But the largest sustained effort with a high degree of success -- both in keeping the fetuses alive and advancing knowledge -- was made by Dr. Ronald Myers of the National Institute of Neurological and Communicative Disorders and Stroke, part of the National Institutes of Health in Bethesda.
Starting in 1964 at an NIH laboratory in Puerto Rico, Myers and colleagues did fetal surgery on "from 25 to 30" developing monkeys, with what he described last week as "a success rate varying from 40 to 70 to 80 percent." That is, that many of the fetuses were brought to term, or normal birth, with the number varying according to the rigors of the experiments.
For Myers' goal was not just survival but knowledge. For example, he clamped the umbilical cords of fetal monkeys halfway through gestation.
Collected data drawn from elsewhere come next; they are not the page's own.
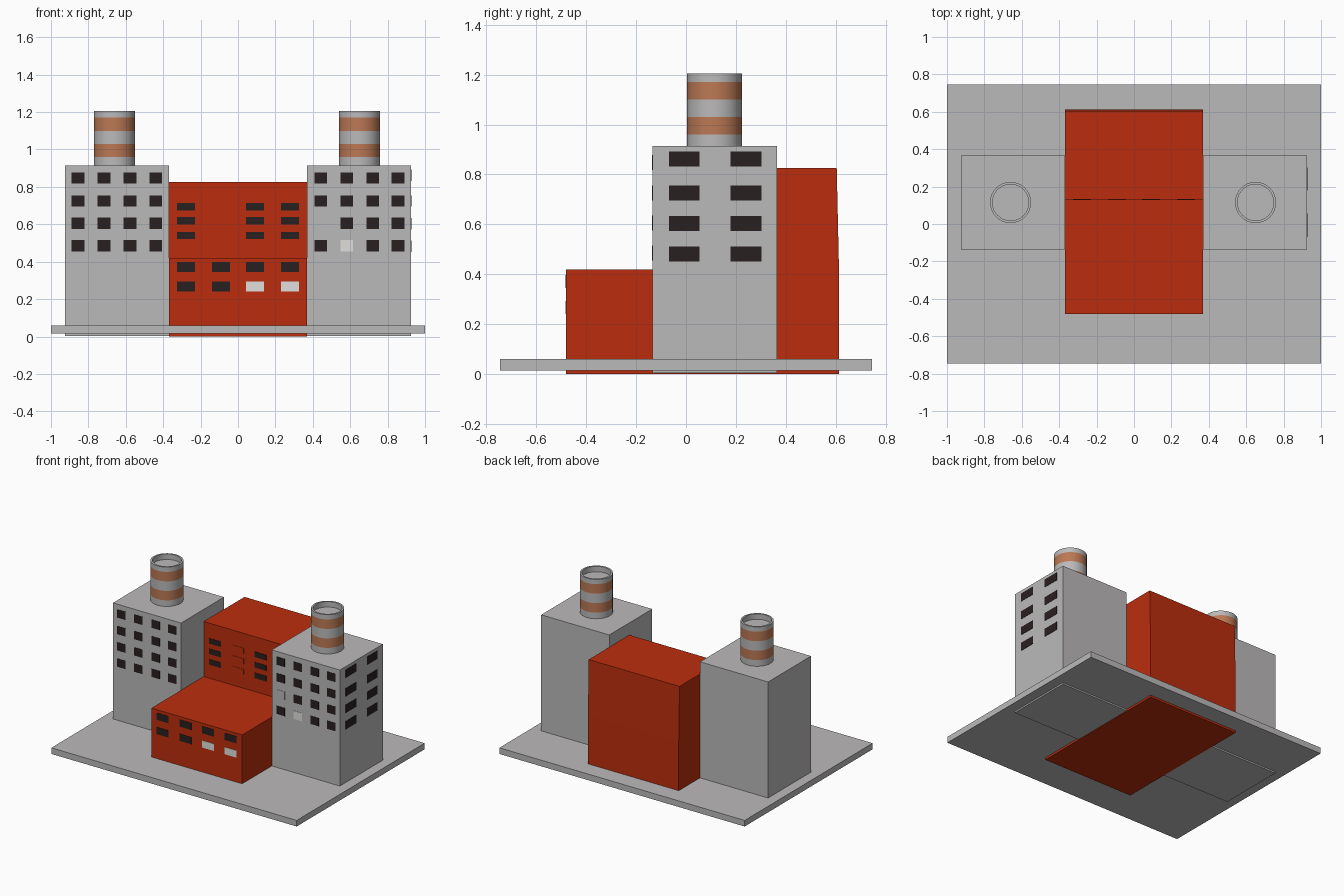
import bpy, bmesh, math

if "Cube" in bpy.data.objects:
    bpy.data.objects.remove(bpy.data.objects["Cube"])


def mat(name, rgb):
    m = bpy.data.materials.new(name)
    m.diffuse_color = (*rgb, 1)
    m.use_nodes = True
    m.node_tree.nodes["Principled BSDF"].inputs["Base Color"].default_value = m.diffuse_color
    return m


GREY = mat("concrete_grey", (0.50, 0.49, 0.49))
RED = mat("brick_red", (0.50, 0.027, 0.004))
BAND = mat("chimney_orange", (0.50, 0.19, 0.09))
DARK = mat("dark_glass", (0.022, 0.014, 0.015))
LIGHT = mat("lit_glass", (0.75, 0.74, 0.73))


def finish(name, bm, *mats):
    bmesh.ops.recalc_face_normals(bm, faces=bm.faces)
    me = bpy.data.meshes.new(name)
    bm.to_mesh(me)
    bm.free()
    for m in mats:
        me.materials.append(m)
    ob = bpy.data.objects.new(name, me)
    bpy.context.collection.objects.link(ob)
    return ob


def add_box(bm, x, y, z, index=0):
    before = set(bm.faces)
    vs = bmesh.ops.create_cube(bm, size=1)["verts"]
    for v in vs:
        for i, (a, b) in enumerate((x, y, z)):
            v.co[i] = a if v.co[i] < 0 else b
    for f in set(bm.faces) - before:
        f.material_index = index


def box(name, x, y, z, m):
    bm = bmesh.new()
    add_box(bm, x, y, z)
    return finish(name, bm, m)


# Ground slab
box("base_slab", (-1, 1), (-0.745, 0.745), (0.015, 0.06), GREY)

# Central hall: stepped side profile (y, z) extruded across x
bm = bmesh.new()
profile = [(-0.48, 0), (0.613, 0), (0.613, 0.42), (0.604, 0.825),
           (0.13, 0.825), (0.13, 0.42), (-0.48, 0.42)]
face = bm.faces.new([bm.verts.new((-0.37, y, z)) for y, z in profile])
ext = bmesh.ops.extrude_face_region(bm, geom=[face])["geom"]
bmesh.ops.translate(bm, vec=(0.74, 0, 0),
                    verts=[g for g in ext if isinstance(g, bmesh.types.BMVert)])
finish("central_hall", bm, RED)

# Side towers
for side, s in (("left", -1), ("right", 1)):
    box(side + "_tower", sorted((s * 0.37, s * 0.925)), (-0.135, 0.365), (0.004, 0.915), GREY)


# Chimneys: hollow-topped lathe with orange bands chosen by height
def chimney(name, cx, cy):
    n, r, inner = 32, 0.11, 0.097
    prof = [(r, z) for z in (0.91, 0.96, 1.03, 1.10, 1.17, 1.205)]
    prof += [(inner, 1.205), (inner, 1.165)]
    bm = bmesh.new()
    rings = [[bm.verts.new((cx + q * math.cos(math.tau * i / n),
                            cy + q * math.sin(math.tau * i / n), z)) for i in range(n)]
             for q, z in prof]
    for k, (a, b) in enumerate(zip(rings, rings[1:])):
        for i in range(n):
            j = (i + 1) % n
            f = bm.faces.new((a[i], a[j], b[j], b[i]))
            f.material_index = 1 if k in (1, 3) else 0
    bm.faces.new(rings[0])
    bm.faces.new(rings[-1])
    ob = finish(name, bm, GREY, BAND)
    bpy.context.view_layer.objects.active = ob
    ob.select_set(True)
    bpy.ops.object.shade_smooth_by_angle(angle=math.radians(40))
    ob.select_set(False)


chimney("left_chimney", -0.66, 0.115)
chimney("right_chimney", 0.65, 0.115)


# Window grids: thin plates; odd maps (row, column) to another material index
def front_windows(name, cols, rows, w, h, y, odd={}):
    bm = bmesh.new()
    for r, z in enumerate(rows):
        for c, x in enumerate(cols):
            add_box(bm, (x - w / 2, x + w / 2), (y - 0.002, y + 0.002),
                    (z - h / 2, z + h / 2), odd.get((r, c), 0))
    finish(name, bm, DARK, LIGHT, GREY, RED)


tower_rows = (0.847, 0.725, 0.605, 0.485)
hall_cols = (-0.277, -0.092, 0.092, 0.277)
front_windows("left_tower_windows", (-0.855, -0.716, -0.577, -0.44), tower_rows,
              0.068, 0.06, -0.135)
front_windows("right_tower_windows", (0.443, 0.582, 0.72, 0.855), tower_rows,
              0.068, 0.06, -0.135, {(2, 0): 2, (3, 1): 1})
front_windows("lower_hall_windows", hall_cols, (0.372, 0.267), 0.096, 0.052, -0.48,
              {(1, 2): 1, (1, 3): 1})
front_windows("upper_hall_windows", hall_cols, (0.695, 0.618, 0.54), 0.096, 0.04, 0.13,
              {(0, 1): 3, (1, 1): 3, (2, 1): 3})

# Windows on the right tower's outer side
bm = bmesh.new()
for z in (0.862, 0.725, 0.603, 0.482):
    for y in (-0.007, 0.24):
        add_box(bm, (0.923, 0.927), (y - 0.062, y + 0.062), (z - 0.03, z + 0.03))
finish("right_side_windows", bm, DARK)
According to a report in Science magazine, he was thus able to study the effects of depriving the brain of oxygen.
To the placenta, the organ through which the mother and fetus exchange many materials, and on subsequent fetal growth. Myers showed that undersized primate babies -- almost certainly including human babies, since humans are primates -- are not necessarily premature babies but are sometimes babies who have lacked enough oxygen.
"This was very interesting and also important," he said in an interview. "Up to then it had been assumed that any small newborn baby was premature. And if the mother had given a date nine months earlier for onset of pregnancy, it was assumed she was wrong. We showed she wasn't necessarily wrong."
A few people elsewhere did similar work, some at the University of Oregon Primate Center. Myers turned to other methods, but first taught the technique to Taub.
Now Taub, with Drs. Gilbert Barro, David Martin (of Litton-Bionetics Laboratories in Rockville) and Michael Goldberg (of the Medical College of Pennsylvania), has done fetal surgery on 36 developing monkeys, with a 33 percent success rate.
By cutting various nerve roots, the Taub group has abolished sensation from different parts of the developing body. And it has learned that -- despite the devastating loss of sensation and sensory feedback -- these monkeys as infants exhibit nearly normal limb movements.
"In short," Taub said, we've learned that these motor patterns do not necessarily depend on sensory feedback, as often proposed, but are instead parts of the animals' genetic endowment."
Taub taught the methodology to Dr. Patricia Goldman, who is part of a National Institute of Metal Health group working at NIH.
The group is removing parts of the fetal brain to study effects on later learning, and has found that even when much of the prefrontal cortex, an area considered vital to learning, is removed (at the two-thirds point in gestation), the monkey infant can later learn normally.
Dr. Pasko Rakic of Harvard Medical School has studied the development of vision in fetal monkeys. "But the number of people doing fetal surgery is still few," Myers said. "I think it has a great deal to do with the fact that federal funding of research today is too low. I think a lot of people don't have the money to take advantage of the method."
Taub -- whose work has been financed by $300,000 in grants from NIH's National Institute of Child Health and Human Development and the W.T. Grant Foundation -- agrees.